Dr. Ruiz-Argüelles received the Doctorate Honoris Causa from the Maximum House of Studies Potosina in September. Dr. Ruiz-Argüelles is a hematologist doctor from the Faculty of Medicine of this University and full member of the National Academy of Medicine of Mexico, the National System of Researchers (Level III), the Mexican Academy of Sciences, and the Commission of Health Research of Mexico.
Congratulations Dr. Ruiz-Argüelles on this accomplishment!
BMT CTN Publications
There are 78 BMT CTN published articles, including 21 primary analyses. The following secondary analysis manuscripts were recently published:
0704/CALGB 100104: Holstein et al. Updated analysis of CALGB (Alliance) 100104 assessing lenalidomide versus placebo maintenance after single autologous stem-cell transplantation for multiple myeloma: A randomised, double-blind, Phase III trial. Lancet Haematology. 2017 Sep;4(9):e431-e442. Epub 2017 Aug 17. ncbi.nlm.nih.gov/pubmed/28826616
About the BMT CTN
The CIBMTR shares administration of the BMT CTN Data and Coordinating Center with National Marrow Donor Program/Be The Match® and The Emmes Corporation®. Together, these three organizations support all BMT CTN activities.

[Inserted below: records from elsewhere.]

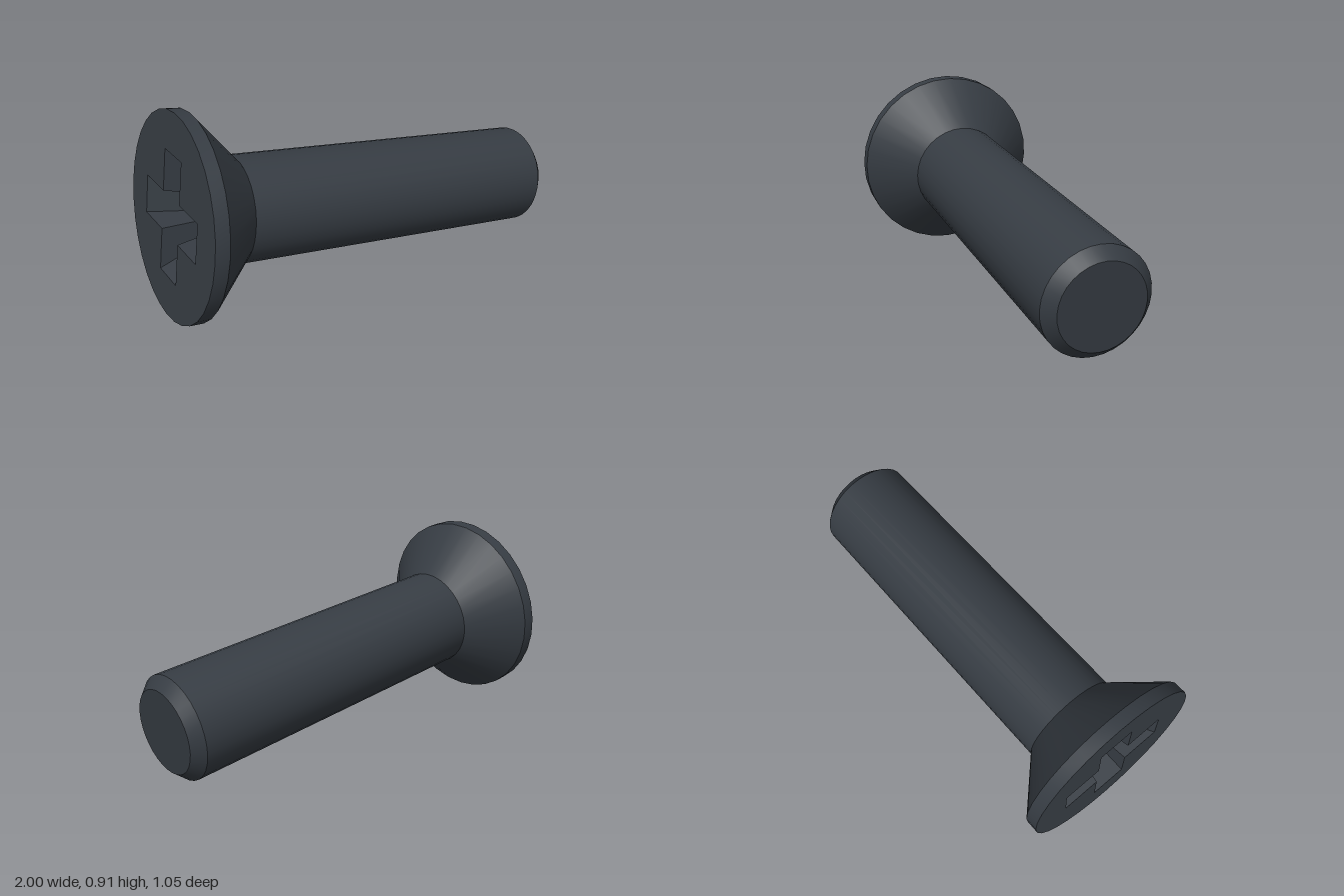
import * as THREE from 'three';
import { toCreasedNormals } from 'three/addons/utils/BufferGeometryUtils.js';

const SIDES = 32;
const HEAD_R = 0.453, SHAFT_R = 0.238, TIP_R = 0.19, LENGTH = 1.9;

// Plus-shaped outline, counter-clockwise: arm length l, half width w
function crossOutline(l, w) {
  const pts = [];
  for (let i = 0; i < 4; i++) {
    const c = new THREE.Vector2();
    for (const [x, y] of [[l, -w], [l, w], [w, w]]) {
      pts.push(new THREE.Vector2(x, y).rotateAround(c, i * Math.PI / 2));
    }
  }
  return pts;
}

// Sloping walls that join two outlines, facing inwards
function recessWalls(top, bottom, depth) {
  const pos = [];
  top.forEach((p0, i) => {
    const j = (i + 1) % top.length;
    const p1 = top[j], q0 = bottom[i], q1 = bottom[j];
    pos.push(p0.x, p0.y, 0, p1.x, p1.y, 0, q1.x, q1.y, -depth);
    pos.push(p0.x, p0.y, 0, q1.x, q1.y, -depth, q0.x, q0.y, -depth);
  });
  const g = new THREE.BufferGeometry();
  g.setAttribute('position', new THREE.Float32BufferAttribute(pos, 3));
  g.computeVertexNormals();
  return g;
}

export function createModel() {
  const steel = new THREE.MeshStandardMaterial({ color: 0x363c43 });
  steel.name = 'dark steel';

  const screw = new THREE.Group();
  screw.name = 'screw';
  const add = (name, geometry) => {
    const mesh = new THREE.Mesh(geometry, steel);
    mesh.name = name;
    screw.add(mesh);
  };
  const lathe = (profile) => toCreasedNormals(
    new THREE.LatheGeometry(profile.map(([r, y]) => new THREE.Vector2(r, y)), SIDES), 0.5);

  // Countersunk head: rim band and cone
  add('head', lathe([[HEAD_R, 0], [HEAD_R, 0.062], [SHAFT_R, 0.278]]));

  // Shaft with chamfered tip
  add('shaft', lathe([[SHAFT_R, 0.278], [SHAFT_R, LENGTH - 0.05], [TIP_R, LENGTH]]));
  add('tip', new THREE.CircleGeometry(TIP_R, SIDES, Math.PI / 2)
    .rotateX(-Math.PI / 2).translate(0, LENGTH, 0));

  // Head face with a cross-shaped opening
  const depth = 0.24;
  const outer = crossOutline(0.274, 0.087);
  const inner = crossOutline(0.13, 0.05);
  const disc = [];
  for (let i = 0; i < SIDES; i++) {
    const a = i / SIDES * Math.PI * 2;
    disc.push(new THREE.Vector2(HEAD_R * Math.cos(a), HEAD_R * Math.sin(a)));
  }
  const face = new THREE.Shape(disc);
  face.holes.push(new THREE.Path(outer));
  add('headFace', new THREE.ShapeGeometry(face).rotateX(Math.PI / 2));

  // Tapered drive recess
  add('recessWalls', recessWalls(outer, inner, depth).rotateX(Math.PI / 2));
  add('recessFloor', new THREE.ShapeGeometry(new THREE.Shape(inner))
    .translate(0, 0, -depth).rotateX(Math.PI / 2));

  // Lay the screw along its tilted axis
  const axis = new THREE.Vector3(1, -0.122, 0.21).normalize();
  const side = new THREE.Vector3().crossVectors(axis, new THREE.Vector3(0, 1, 0)).normalize();
  const up = new THREE.Vector3().crossVectors(side, axis);
  screw.quaternion.setFromRotationMatrix(new THREE.Matrix4().makeBasis(side, axis, up));
  screw.position.set(0.955, 0.231, 0.303).addScaledVector(axis, -LENGTH);

  const model = new THREE.Group();
  model.name = 'countersunkScrew';
  model.add(screw);
  return model;
}
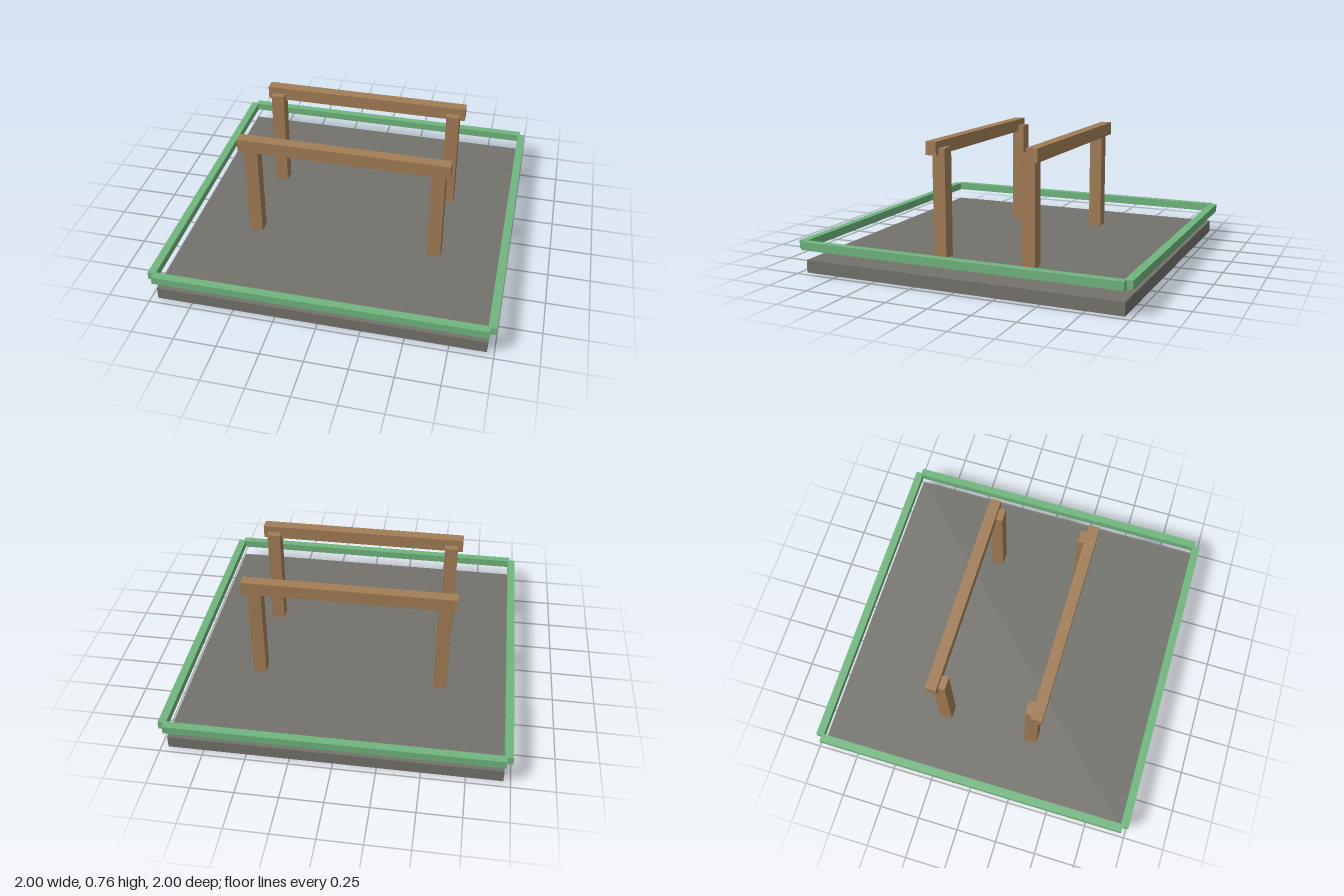
import * as THREE from 'three';

export function createModel() {
  const model = new THREE.Group();
  const material = (name, color) => {
    const m = new THREE.MeshStandardMaterial({ color });
    m.name = name;
    return m;
  };
  const stone = material('stone grey', 0x73726c);
  const wood = material('wood brown', 0xa27d56);
  const paint = material('rail green', 0x70b57e);

  // Box given by its size and centre
  const box = (name, mat, [w, h, d], [x, y, z]) => {
    const mesh = new THREE.Mesh(new THREE.BoxGeometry(w, h, d), mat);
    mesh.name = name;
    mesh.position.set(x, y, z);
    model.add(mesh);
  };

  // Ground slab
  box('baseSlab', stone, [1.92, 0.075, 1.92], [0, 0.0375, 0]);

  for (const s of [-1, 1]) {
    const end = s > 0 ? 'front' : 'back';
    const side = s > 0 ? 'left' : 'right';

    // Floating border rails, notched at the corners
    box(`${end}Rail`, paint, [1.93, 0.048, 0.048], [0, 0.168, s * 0.976]);
    box(`${side}Rail`, paint, [0.048, 0.048, 1.93], [s * 0.976, 0.168, 0]);

    // Crossbeam lapped over the outside of its two posts
    box(`${end}Beam`, wood, [1.26, 0.08, 0.066], [0, 0.72, s * 0.313]);
    for (const t of [-1, 1]) {
      box(`${end}${t > 0 ? 'Left' : 'Right'}Post`, wood, [0.08, 0.645, 0.08], [t * 0.56, 0.3975, s * 0.28]);
    }
  }
  return model;
}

The BMT CTN Steering Committee is currently under the leadership of Chair Steve Devine, MD, Ohio State University. Rick Jones, MD, Johns Hopkins, is Chair-Elect and Helen Heslop, MD, Baylor College of Medicine, is Vice-Chair.
To get up-to-date information about BMT CTN studies, meetings, and news:facebook.com/bmtctntwitter.com/bmtctn (@BMTCTN)
Our SupportersThe CIBMTR is supported by Public Health Service Grant/Cooperative Agreement 5U24CA076518 from the National Cancer Institute (NCI), the National Heart, Lung and Blood Institute (NHLBI) and the National Institute of Allergy and Infectious Diseases (NIAID); a Grant/Cooperative Agreement 4U10HL069294 from NHLBI and NCI; a contract HHSH25020170006C with Health Resources and Services Administration (HRSA/DHHS); two Grants N00014-17-1-2388 and N0014-17-1-2850 from the Office of Naval Research; and grants from our corporate and private contributors.